_DATA PROVIDED_:
--------------------------------------------------

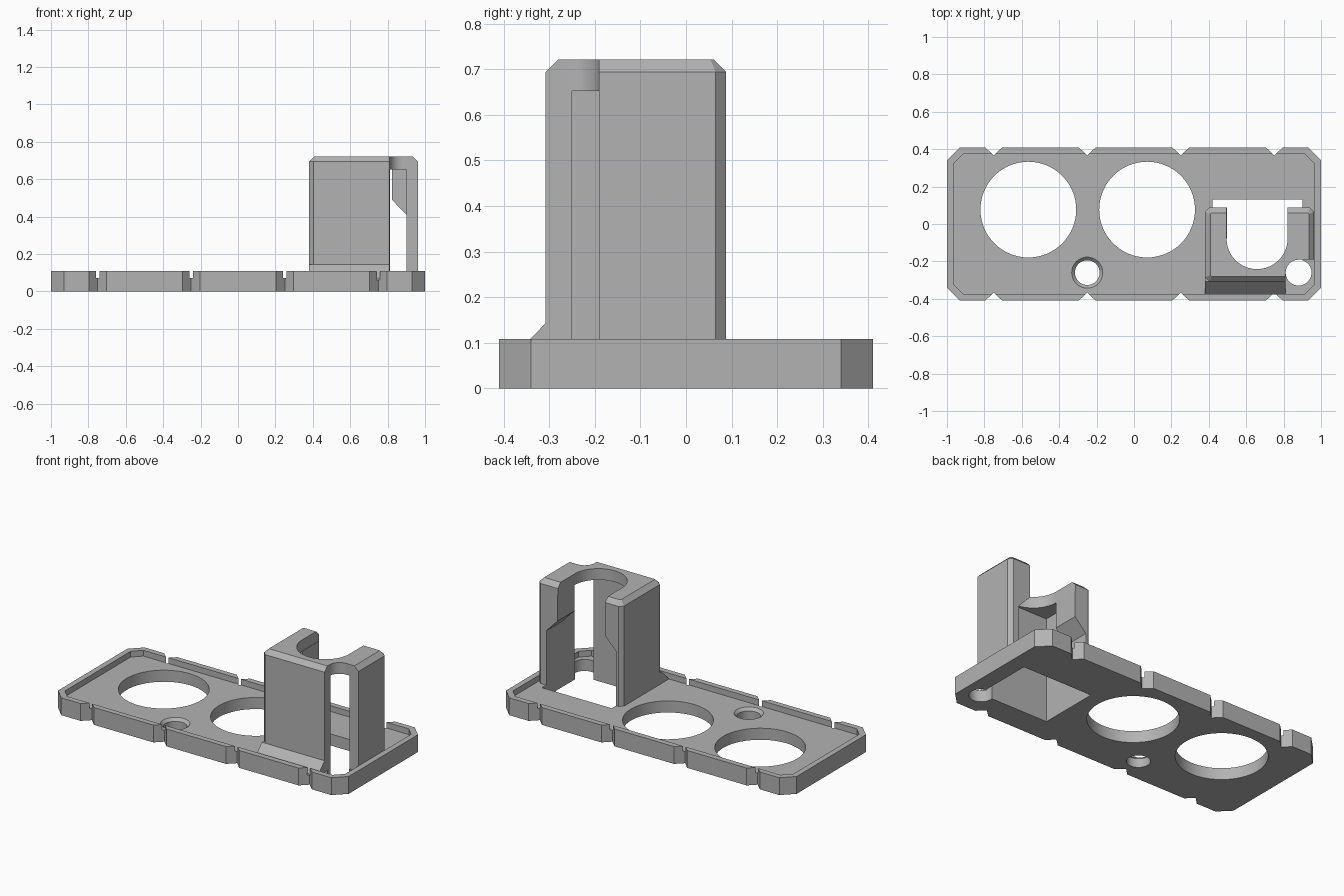
import bpy, bmesh, math
from mathutils import Vector

cube = bpy.data.objects.get("Cube")
if cube:
    bpy.data.objects.remove(cube, do_unlink=True)

grey = bpy.data.materials.new("plain grey")
grey.use_nodes = True
COLOR = (0.45, 0.45, 0.45, 1)
grey.diffuse_color = COLOR
grey.node_tree.nodes["Principled BSDF"].inputs["Base Color"].default_value = COLOR


def finish(name, bm):
    bmesh.ops.recalc_face_normals(bm, faces=bm.faces[:])
    mesh = bpy.data.meshes.new(name)
    bm.to_mesh(mesh)
    bm.free()
    mesh.materials.append(grey)
    obj = bpy.data.objects.new(name, mesh)
    bpy.context.collection.objects.link(obj)
    return obj


def prism(name, pts, lo, hi, axis="z"):
    """Extrude a 2D outline along an axis."""
    place = {"x": lambda a, b: (lo, a, b),
             "y": lambda a, b: (a, lo, b),
             "z": lambda a, b: (a, b, lo)}[axis]
    bm = bmesh.new()
    face = bm.faces.new([bm.verts.new(place(*p)) for p in pts])
    ext = bmesh.ops.extrude_face_region(bm, geom=[face])
    shift = Vector([(hi - lo) * (axis == k) for k in "xyz"])
    bmesh.ops.translate(bm, vec=shift, verts=[g for g in ext["geom"] if isinstance(g, bmesh.types.BMVert)])
    return finish(name, bm)


def rect(x0, x1, y0, y1):
    return [(x0, y0), (x1, y0), (x1, y1), (x0, y1)]


def octagon(x, y, c):
    return [(-x + c, -y), (x - c, -y), (x, -y + c), (x, y - c),
            (x - c, y), (-x + c, y), (-x, y - c), (-x, -y + c)]


def arc(x, y, r, a0, a1, n):
    angles = [math.radians(a0 + (a1 - a0) * i / n) for i in range(n + 1)]
    return [(x + r * math.cos(a), y + r * math.sin(a)) for a in angles]


def circle(x, y, r):
    return arc(x, y, r, 0, 360, 64)[:-1]


def cut(target, cutter):
    mod = target.modifiers.new("cut", "BOOLEAN")
    mod.operation = "DIFFERENCE"
    mod.solver = "EXACT"
    mod.object = cutter
    bpy.context.view_layer.objects.active = target
    bpy.ops.object.modifier_apply(modifier=mod.name)
    bpy.data.objects.remove(cutter, do_unlink=True)


FLOOR, RIM = 0.072, 0.108
LEFT, RIGHT, FRONT, BACK, TOP = 0.38, 0.963, -0.308, 0.088, 0.722
IN_L, IN_R, IN_F, CEIL = 0.42, 0.90, -0.25, 0.652
MID, SLOT_R, SLOT_Y = 0.658, 0.163, -0.078
HOLE_X, HOLE_Y, HOLE_R = 0.88, -0.26, 0.069

# Base tray with raised rim
base = prism("base_tray", octagon(1, 0.41, 0.07), 0, RIM)
cut(base, prism("cutter", octagon(0.965, 0.375, 0.052), FLOOR, 0.3))

# V notches along the long rims
for x in (-0.75, -0.25, 0.25, 0.75):
    for s in (-1, 1):
        v = [(x - 0.056, s * 0.42), (x + 0.056, s * 0.42), (x, s * 0.366)]
        cut(base, prism("cutter", v, -0.1, 0.3))

# Large round openings, screw holes and tower opening
for x, y, r in ((-0.565, 0.077, 0.256), (0.07, 0.077, 0.256),
                (-0.25, HOLE_Y, 0.066), (HOLE_X, HOLE_Y, HOLE_R)):
    cut(base, prism("cutter", circle(x, y, r), -0.1, 0.3))
cut(base, prism("cutter", rect(IN_L, IN_R, IN_F, 0.13), -0.1, 0.3))

# Countersink of the free screw hole
bm = bmesh.new()
bmesh.ops.create_cone(bm, cap_ends=True, segments=64, radius1=0.06, radius2=0.09, depth=0.03)
bmesh.ops.translate(bm, vec=(-0.25, HOLE_Y, FLOOR - 0.008), verts=bm.verts[:])
cut(base, finish("cutter", bm))

# Tower shell with chamfered upright and top edges
c = 0.023
outline = [(LEFT + c, FRONT), (RIGHT - c, FRONT), (RIGHT, FRONT + c), (RIGHT, BACK - c),
           (RIGHT - c, BACK), (LEFT + c, BACK), (LEFT, BACK - c), (LEFT, FRONT + c)]
tower = prism("tower", outline, 0.04, TOP)
bm = bmesh.new()
bm.from_mesh(tower.data)
rim = [e for e in bm.edges if all(v.co.z > TOP - 0.001 for v in e.verts)]
bmesh.ops.bevel(bm, geom=rim, offset=0.028, segments=1, affect="EDGES")
bm.to_mesh(tower.data)
bm.free()

# Tower cavity, open at the back and below
cut(tower, prism("cutter", rect(IN_L, IN_R, IN_F, 0.3), -0.1, CEIL))
# U-shaped slot through the top
slot = arc(MID, SLOT_Y, SLOT_R, 180, 360, 40) + [(MID + SLOT_R, 0.3), (MID - SLOT_R, 0.3)]
cut(tower, prism("cutter", slot, 0.3, 1))
# Rounded corner relief above the second screw hole
relief = arc(HOLE_X, HOLE_Y, HOLE_R, 90, 180, 20) + [(HOLE_X - HOLE_R, -0.5), (1.2, -0.5),
                                                     (1.2, HOLE_Y + HOLE_R)]
cut(tower, prism("cutter", relief, -0.1, 1))

# Mirrored jaws thickening the upper back of the side walls
for side, name in ((-1, "right_jaw"), (1, "left_jaw")):
    wall = (IN_R - IN_L) / 2
    jaw = [(SLOT_R, CEIL), (SLOT_R, 0.49), (wall, 0.41), (wall + 0.01, 0.41), (wall + 0.01, CEIL)]
    prism(name, [((IN_L + IN_R) / 2 + side * x, z) for x, z in jaw], SLOT_Y, BACK, "y")

# Sloped foot in front of the tower
foot = [(-0.376, FLOOR - 0.01), (-0.376, FLOOR), (FRONT, 0.143), (-0.26, 0.143), (-0.26, FLOOR - 0.01)]
prism("tower_foot", foot, LEFT, HOLE_X - HOLE_R, "x")

# Smooth round walls, keep hard edges
for obj in (base, tower):
    bpy.ops.object.select_all(action="DESELECT")
    obj.select_set(True)
    bpy.context.view_layer.objects.active = obj
    bpy.ops.object.shade_smooth_by_angle(angle=math.radians(25))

--------------------------------------------------

_EXERCISE DESCRIPTION_:
Take the line above containing "COLOR = (0.45, 0.45, 0.45, 1)", the line containing "a 2D outline", and all lines in between, and copy them exactly without anything else.

_FINISHED TASK_:
COLOR = (0.45, 0.45, 0.45, 1)
grey.diffuse_color = COLOR
grey.node_tree.nodes["Principled BSDF"].inputs["Base Color"].default_value = COLOR


def finish(name, bm):
    bmesh.ops.recalc_face_normals(bm, faces=bm.faces[:])
    mesh = bpy.data.meshes.new(name)
    bm.to_mesh(mesh)
    bm.free()
    mesh.materials.append(grey)
    obj = bpy.data.objects.new(name, mesh)
    bpy.context.collection.objects.link(obj)
    return obj


def prism(name, pts, lo, hi, axis="z"):
    """Extrude a 2D outline along an axis."""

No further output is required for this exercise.